- The news website Axios reported that Mueller would subpoena communications from nine leaders of Trump’s campaign and Trump himself.
- A former CIA officer said the subpoena indicated Mueller was treating Trump’s team like a “criminal enterprise.”
A grand-jury subpoena from the special counsel Robert Mueller’s team reportedly targets the majority of Donald Trump’s senior campaign team, including the president.
The subpoena, seen by and labelled a “hit list” by the news website Axios, asks for all texts, letters, handwritten notes, or communications of any kind starting from November 1, 2015, between one unnamed witness and the following people:
- Carter Page, a former investment banker and campaign foreign-policy adviser.
- Corey Lewandowski, a Trump campaign manager.
- Hope Hicks, Trump’s outgoing communications director.
- Keith Schiller, Trump’s former bodyguard and confidant.
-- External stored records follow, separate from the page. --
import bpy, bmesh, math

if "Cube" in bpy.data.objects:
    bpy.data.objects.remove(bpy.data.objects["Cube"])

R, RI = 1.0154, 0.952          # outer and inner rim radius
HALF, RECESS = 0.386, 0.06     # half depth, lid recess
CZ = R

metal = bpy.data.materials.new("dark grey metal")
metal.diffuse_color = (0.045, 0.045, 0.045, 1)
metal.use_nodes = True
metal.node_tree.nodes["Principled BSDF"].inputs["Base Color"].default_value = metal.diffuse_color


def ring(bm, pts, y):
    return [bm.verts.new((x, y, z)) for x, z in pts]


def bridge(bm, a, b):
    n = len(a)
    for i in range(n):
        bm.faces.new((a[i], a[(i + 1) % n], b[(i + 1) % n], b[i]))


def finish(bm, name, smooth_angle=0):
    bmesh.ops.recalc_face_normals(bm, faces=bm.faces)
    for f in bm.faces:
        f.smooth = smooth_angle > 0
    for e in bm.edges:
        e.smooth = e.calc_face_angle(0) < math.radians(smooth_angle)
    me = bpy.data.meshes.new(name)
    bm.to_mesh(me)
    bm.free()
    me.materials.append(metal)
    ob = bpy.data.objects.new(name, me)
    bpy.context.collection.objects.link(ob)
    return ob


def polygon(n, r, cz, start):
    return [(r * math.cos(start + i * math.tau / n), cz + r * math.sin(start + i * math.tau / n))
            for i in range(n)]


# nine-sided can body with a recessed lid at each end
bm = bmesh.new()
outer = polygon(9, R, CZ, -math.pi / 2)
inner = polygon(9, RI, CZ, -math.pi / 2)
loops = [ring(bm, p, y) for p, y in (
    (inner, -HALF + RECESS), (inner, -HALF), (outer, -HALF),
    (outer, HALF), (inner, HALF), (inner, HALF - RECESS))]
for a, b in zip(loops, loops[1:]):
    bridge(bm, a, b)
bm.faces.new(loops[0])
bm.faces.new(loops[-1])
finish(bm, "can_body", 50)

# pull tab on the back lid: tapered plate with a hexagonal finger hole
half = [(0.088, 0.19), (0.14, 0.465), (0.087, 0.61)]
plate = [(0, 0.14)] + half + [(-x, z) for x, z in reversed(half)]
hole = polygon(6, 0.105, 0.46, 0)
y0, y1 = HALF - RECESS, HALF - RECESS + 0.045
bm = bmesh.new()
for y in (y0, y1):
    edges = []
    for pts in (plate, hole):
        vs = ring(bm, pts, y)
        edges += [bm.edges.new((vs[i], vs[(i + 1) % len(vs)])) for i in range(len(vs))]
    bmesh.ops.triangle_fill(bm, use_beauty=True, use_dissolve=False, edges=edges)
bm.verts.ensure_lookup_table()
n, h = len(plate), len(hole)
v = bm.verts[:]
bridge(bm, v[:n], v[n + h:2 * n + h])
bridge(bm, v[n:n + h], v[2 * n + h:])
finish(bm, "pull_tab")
- Michael Cohen, the longtime personal attorney for Trump.
- Paul Manafort, Trump’s already indicted campaign chairman.
- Rick Gates, the deputy chairman of Trump’s presidential campaign who is now cooperating with Mueller.
- Roger Stone, an adviser to Trump who left the campaign before November 1, 2015, but has admitted to having contact with WikiLeaks, the organisation that leaked hacked emails from the Democratic National Convention.
- Steve Bannon, the former White House chief strategist under Trump.
- And, finally, Donald Trump himself makes the list.
November 1, 2015, the start of the subpoena’s request, came nearly five months after Trump announced his candidacy.
In response to the report, Ned Price, a former CIA official who advised President Barack Obama and resigned from the agency rather than work for Trump’s administration, tweeted that the subpoena indicated “Mueller is treating it like a criminal enterprise.”
Price pointed out that the inclusion of Roger Stone, who worked with the campaign only briefly and had no subsequent role in the White House – but was found to have communicated with WikiLeaks – may indicate the subpoena is not about questions of obstruction of justice but instead whether Trump’s team colluded with Russia.
Trump has repeatedly denied obstructing justice in the investigation or colluding with foreign agents, making “no collusion” a rallying cry on Twitter.